Sunshine Cleaning (2009)
Directed by: Christine Jeffs
Screenplay by: Megan Holley
Starring: Amy Adams, Emily Blunt, Alan Arkin, Jason Spevack,
Clifton Collins, Jr.
MPAA Rating: R
Run Time: 102 minutes
From the producers of Little Miss Sunshine
(2006), comes Sunshine Cleaning (is there a pattern
here?). Screened in competition at the 2008 Sundance Film
Festival, Sunshine Cleaning, like Little Miss
Sunshine, is an inventive, idiosyncratic and heartfelt
film about an American family overcoming obstacles to find
the paths to its particular dream.
Academy Award nominee® Amy Adams (Doubt, 2008,
Enchanted, 2007) stars as Rose Lorkowski, a former high
school cheerleader captain, now a thirty-something single
mother who works as a maid in Albuquerque, New Mexico.
Her slacker sister Nora (Golden Globe® winner Emily Blunt,
The Devil Wears Prada, 2006) still lives at home
with their Dad, Joe (Academy Award winner® Alan Arkin,
Little Miss Sunshine), a salesman who specializes
in ill-fated get rich schemes.
When Rose’s precocious young son, Oscar (well acted
by adorable Jason Spevack, Hollywoodland, 2006),
is ushered out of public school, Rose needs some quick cash
to place him in a more simpatico private school.
So begins Rose and Nora’s big adventure — they
start a recession-proof business — cleaning up crime
scenes. Of course, there are complications, as the sisters
face the detritus of violence, learn to work together and
to explore their sisterly relationship. As the cleaning company
evolves, so does their self-respect and their love and regard
for each other.
The sisters’ novice attempts at their new business are
both funny and sad. They struggle to acclimate to blood, odors
and creepy-crawlies. Though the crime sites are not pretty,
director Christine Jeffs (Sylvia, 2003) has approached
them tastefully, given the circumstances. The emphasis is
not on the blood, but on how the sisters react to it.
Amy Adams captures the essence of Rose Lorkowski.

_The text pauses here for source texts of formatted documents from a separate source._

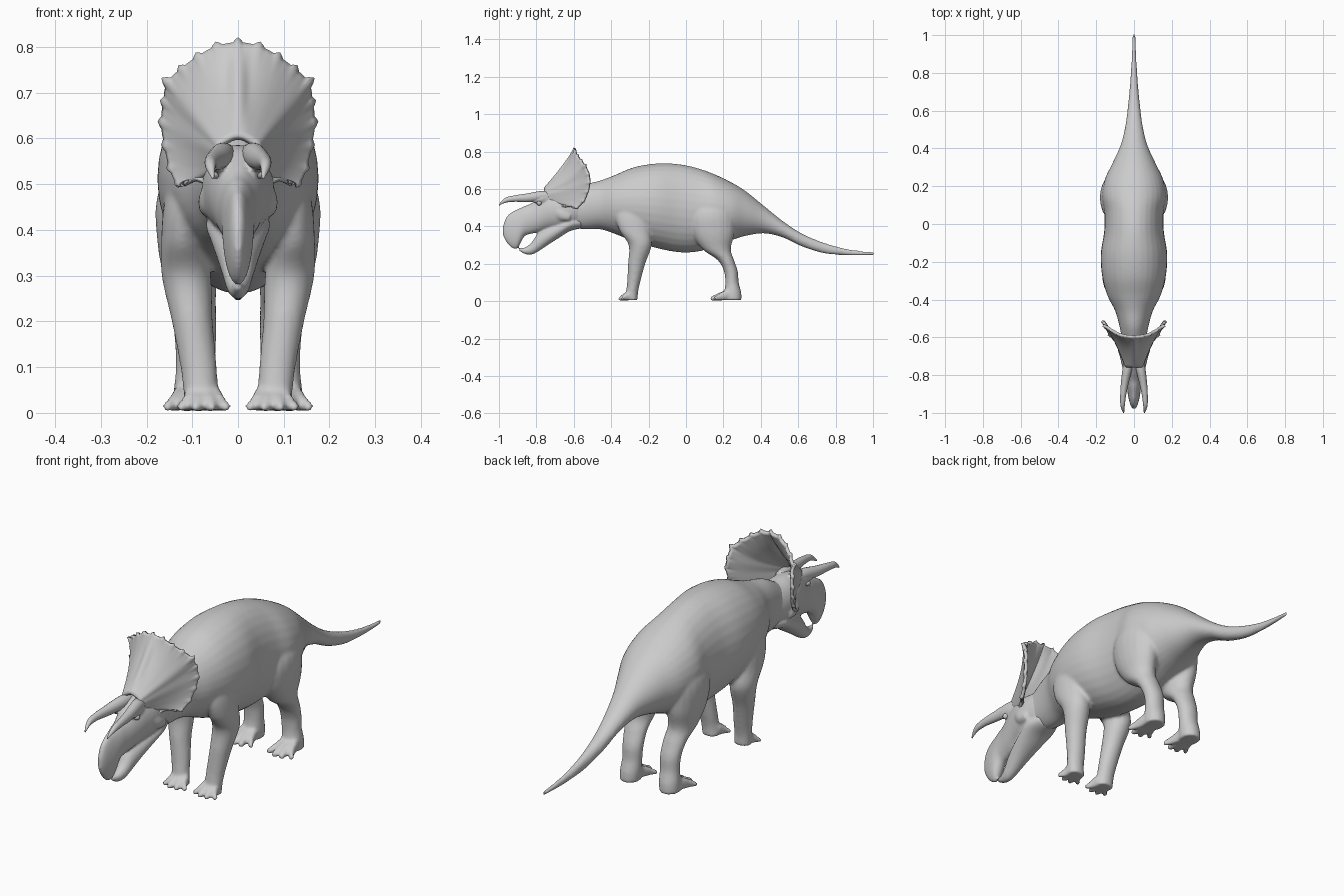
import bpy, bmesh, math
from mathutils import Vector

cube = bpy.data.objects.get("Cube")
if cube:
    bpy.data.objects.remove(cube, do_unlink=True)

HIDE = (0.6, 0.6, 0.6, 1)
grey = bpy.data.materials.new("grey_hide")
grey.use_nodes = True
grey.diffuse_color = HIDE
grey.node_tree.nodes["Principled BSDF"].inputs["Base Color"].default_value = HIDE


def spline(keys, steps=6):
    """Smooth curve through rows of numbers."""
    rows = []
    for i in range(len(keys) - 1):
        p0, p1 = keys[max(i - 1, 0)], keys[i]
        p2, p3 = keys[i + 1], keys[min(i + 2, len(keys) - 1)]
        for s in range(steps):
            t = s / steps
            rows.append([b + t * ((c - a) + t * ((2 * a - 5 * b + 4 * c - d) + t * (3 * b - a - 3 * c + d))) / 2
                         for a, b, c, d in zip(p0, p1, p2, p3)])
    return rows + [list(keys[-1])]


def loft(bm, keys, axis, side=1, n=32):
    """Closed tube of ellipses (x, y, z, radius_x, radius_other)."""
    rings = []
    for x, y, z, ra, rb in spline(keys):
        ra, rb = max(ra, 0.003), max(rb, 0.003)
        ring = []
        for k in range(n):
            a = math.tau * k / n
            u, v = ra * math.cos(a), rb * math.sin(a)
            co = (x + u, y, z + v) if axis == "Y" else (x + u, y + v, z)
            ring.append(bm.verts.new((side * co[0], co[1], co[2])))
        rings.append(ring)
    for r, q in zip(rings, rings[1:]):
        for k in range(n):
            bm.faces.new((r[k], r[(k + 1) % n], q[(k + 1) % n], q[k]))
    bm.faces.new(rings[0])
    bm.faces.new(rings[-1])


def profile(rows):
    """Side outline rows (y, top, bottom, half_width) to loft keys."""
    return [(0, y, (t + b) / 2, w, (t - b) / 2) for y, t, b, w in rows]


def finish(name, bm, voxel=0, smooth=4):
    bmesh.ops.recalc_face_normals(bm, faces=bm.faces)
    mesh = bpy.data.meshes.new(name)
    bm.to_mesh(mesh)
    bm.free()
    mesh.materials.append(grey)
    mesh.polygons.foreach_set("use_smooth", [True] * len(mesh.polygons))
    obj = bpy.data.objects.new(name, mesh)
    bpy.context.collection.objects.link(obj)
    if voxel:
        m = obj.modifiers.new("fuse", "REMESH")
        m.mode, m.voxel_size, m.use_smooth_shade = "VOXEL", voxel, True
        m = obj.modifiers.new("soften", "SMOOTH")
        m.iterations, m.factor = smooth, 0.5
    return obj


# torso, neck and tail
body = bmesh.new()
loft(body, profile([
    (-.64, .57, .40, .06), (-.55, .62, .385, .075), (-.46, .645, .385, .1),
    (-.38, .675, .36, .14), (-.28, .716, .32, .168), (-.16, .736, .285, .176),
    (-.04, .733, .262, .158), (.06, .712, .265, .157), (.15, .68, .29, .17),
    (.24, .637, .325, .153), (.32, .588, .35, .115), (.42, .507, .363, .07),
    (.52, .427, .34, .046), (.62, .362, .293, .033), (.74, .312, .256, .021),
    (.87, .278, .245, .013), (1.005, .263, .245, .007)]), "Y")

# legs and toes, mirrored
FORE = [(.1, -.27, .57, .03, .06), (.117, -.285, .47, .043, .09), (.122, -.275, .38, .046, .082),
        (.113, -.245, .3, .054, .062), (.1, -.264, .2, .045, .046), (.086, -.28, .1, .04, .035),
        (.082, -.288, .05, .038, .032), (.078, -.288, .006, .038, .03)]
HIND = [(.08, .16, .6, .035, .06), (.1, .14, .48, .075, .12), (.108, .145, .37, .068, .115),
        (.103, .163, .28, .056, .077), (.097, .213, .22, .05, .044), (.093, .24, .16, .046, .037),
        (.093, .246, .1, .043, .036), (.096, .25, .05, .045, .045), (.098, .25, .006, .044, .048)]
for side in (-1, 1):
    for leg, x, y, reach, spread in ((FORE, .075, -.288, .08, .042), (HIND, .1, .225, .105, .047)):
        loft(body, leg, "Z", side, 20)
        for k in (-1, -.33, .33, 1):
            far = y - reach * (1 - .25 * abs(k))
            loft(body, [(x + k * spread * .5, y, .035, .018, .03),
                        (x + k * spread * .85, (y + far) / 2 - .01, .022, .014, .02),
                        (x + k * spread * 1.12, far + .012, .015, .013, .014),
                        (x + k * spread * 1.18, far, .011, .008, .009)], "Y", side, 12)
finish("body", body, .0075, 6)

# skull with hooked beak, and lower jaw
head = bmesh.new()
loft(head, profile([
    (-.54, .58, .41, .06), (-.62, .58, .39, .078), (-.68, .586, .385, .078), (-.74, .58, .38, .066),
    (-.79, .55, .368, .053), (-.83, .522, .36, .043), (-.865, .508, .345, .037),
    (-.9, .492, .285, .033), (-.93, .478, .285, .027), (-.96, .45, .315, .018),
    (-.978, .405, .35, .008)]), "Y")
loft(head, profile([
    (-.56, .45, .39, .05), (-.62, .45, .375, .07), (-.68, .43, .338, .06), (-.74, .40, .3, .047),
    (-.79, .365, .266, .035), (-.825, .315, .25, .026), (-.86, .288, .252, .017),
    (-.893, .285, .27, .008)]), "Y")
for side in (-1, 1):
    # cheek swelling and brow bulge
    loft(head, [(.045, -.72, .49, .02, .04), (.062, -.67, .465, .024, .035),
                (.07, -.62, .45, .014, .02)], "Y", side, 12)
    loft(head, [(.026, -.7, .56, .02, .03), (.042, -.77, .55, .02, .028),
                (.045, -.83, .545, .012, .016)], "Y", side, 12)
finish("head", head, .006, 4)

# brow horns and eyes
for side, label in ((1, "left"), (-1, "right")):
    horn = bmesh.new()
    loft(horn, [(.026, -.7, .565, .022, .024), (.036, -.77, .562, .025, .028),
                (.05, -.85, .553, .02, .023), (.058, -.915, .549, .015, .017),
                (.06, -.965, .54, .011, .013), (.055, -1, .515, .003, .004)], "Y", side, 16)
    finish(label + "_brow_horn", horn)
    eye = bmesh.new()
    bmesh.ops.create_uvsphere(eye, u_segments=16, v_segments=10, radius=.013)
    bmesh.ops.translate(eye, verts=eye.verts, vec=(side * .05, -.785, .525))
    finish(label + "_eye", eye)

# neck frill: smooth flared shield with a centre ridge and small points along the rim
STEPS, ROWS = 8, 20
half = spline([(0, -.595, .808), (.045, -.592, .8), (.085, -.58, .778), (.12, -.56, .752),
               (.15, -.538, .722), (.158, -.52, .68), (.163, -.515, .635), (.156, -.525, .585),
               (.145, -.548, .535), (.128, -.585, .5), (.1, -.62, .51), (.07, -.67, .5)], STEPS)
rim = []
for i, (x, y, z) in enumerate(half):
    bump = max(0, math.cos(math.tau * i / STEPS)) ** 2 if i <= STEPS * 9 else 0
    rim.append((Vector((x, y, z)), bump * (.09 if abs(i - STEPS * 4) < STEPS / 2 else .05)))
rim = [(Vector((-p.x, p.y, p.z)), b) for p, b in reversed(rim[1:])] + rim
frill = bmesh.new()
grid = []
for r in range(ROWS + 1):
    t = r / ROWS
    row = []
    for p, bump in rim:
        base = Vector((p.x * .25, -.755, .55 + (p.z - .55) * .2))
        co = base.lerp(p, t)
        hollow = math.sin(math.pi * t)
        co.y += .022 * hollow
        if p.z > .6:
            co.y -= .016 * math.exp(-(co.x / .016) ** 2) * hollow
        grow = bump * t ** 14
        co += Vector((co.x, 0, co.z - .6)) * grow
        row.append(frill.verts.new(co))
    grid.append(row)
for a, b in zip(grid, grid[1:]):
    for k in range(len(rim) - 1):
        frill.faces.new((a[k], a[k + 1], b[k + 1], b[k]))
shield = finish("neck_frill", frill)
thick = shield.modifiers.new("thickness", "SOLIDIFY")
thick.thickness, thick.offset = .014, 0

She shows
us Rose’s superficial cheerleading persona as well as
her underlying sadness and depth. Sunshine Cleaning gives
Adams a chance to portray a multi-layered character and she
succeeds admirably in capturing Rose’s complexity.
Initially, Rose views Sunshine Cleaning only as a means of
finding tuition money. Yet as she grows the business (albeit
in fits and starts), her self-esteem grows. She meets Winston
(first-rate Clifton Collins, Jr., Capote, 2005),
who becomes close to the family while helping the sisters
learn the biohazard removal industry with its specialized
equipment and requirements.
With Winston and her family’s support, ultimately Rose
grows stronger and realizes that she can take control of her
The underachieving Nora is cajoled into working with her sister.
And Nora drags her heels, at that. However, she finds herself
engrossed in the lives and deaths of the victims, as she explores
the intimate details of their homes and treasured possessions.
She looks at a spousal murder scene and wonders if the couple
loved each other.
Nora becomes so absorbed in one victim’s life that she
takes it upon herself to notify the next of kin, to surprising
results. Through this journey, she confronts her own family’s
unresolved secrets and skeletons.
Alan Arkin is remarkable as Joe, the hapless Dad with a good
heart. Arkin rarely smiles. As Joe, he sees his family’s
troubles but feels unable to help. At the end of the film,
after a seemingly insurmountable monetary setback for Sunshine
Cleaning, Joe shows himself to be a surprisingly mature and
Although each family member goes through a catharsis in Sunshine
Cleaning, the catharsis is character driven and feels
gradual and natural to the viewer. The film avoids being obvious,
preachy or cloying.
With spot-on performances by an all-star cast and an original,
creative screenplay by Megan Holley, Sunshine Cleaning
is funny, sweet and full of insight. It’s a small film
with a big heart.
Emily S. Mendel
©Emily S. Mendel 2009 All Rights Reserved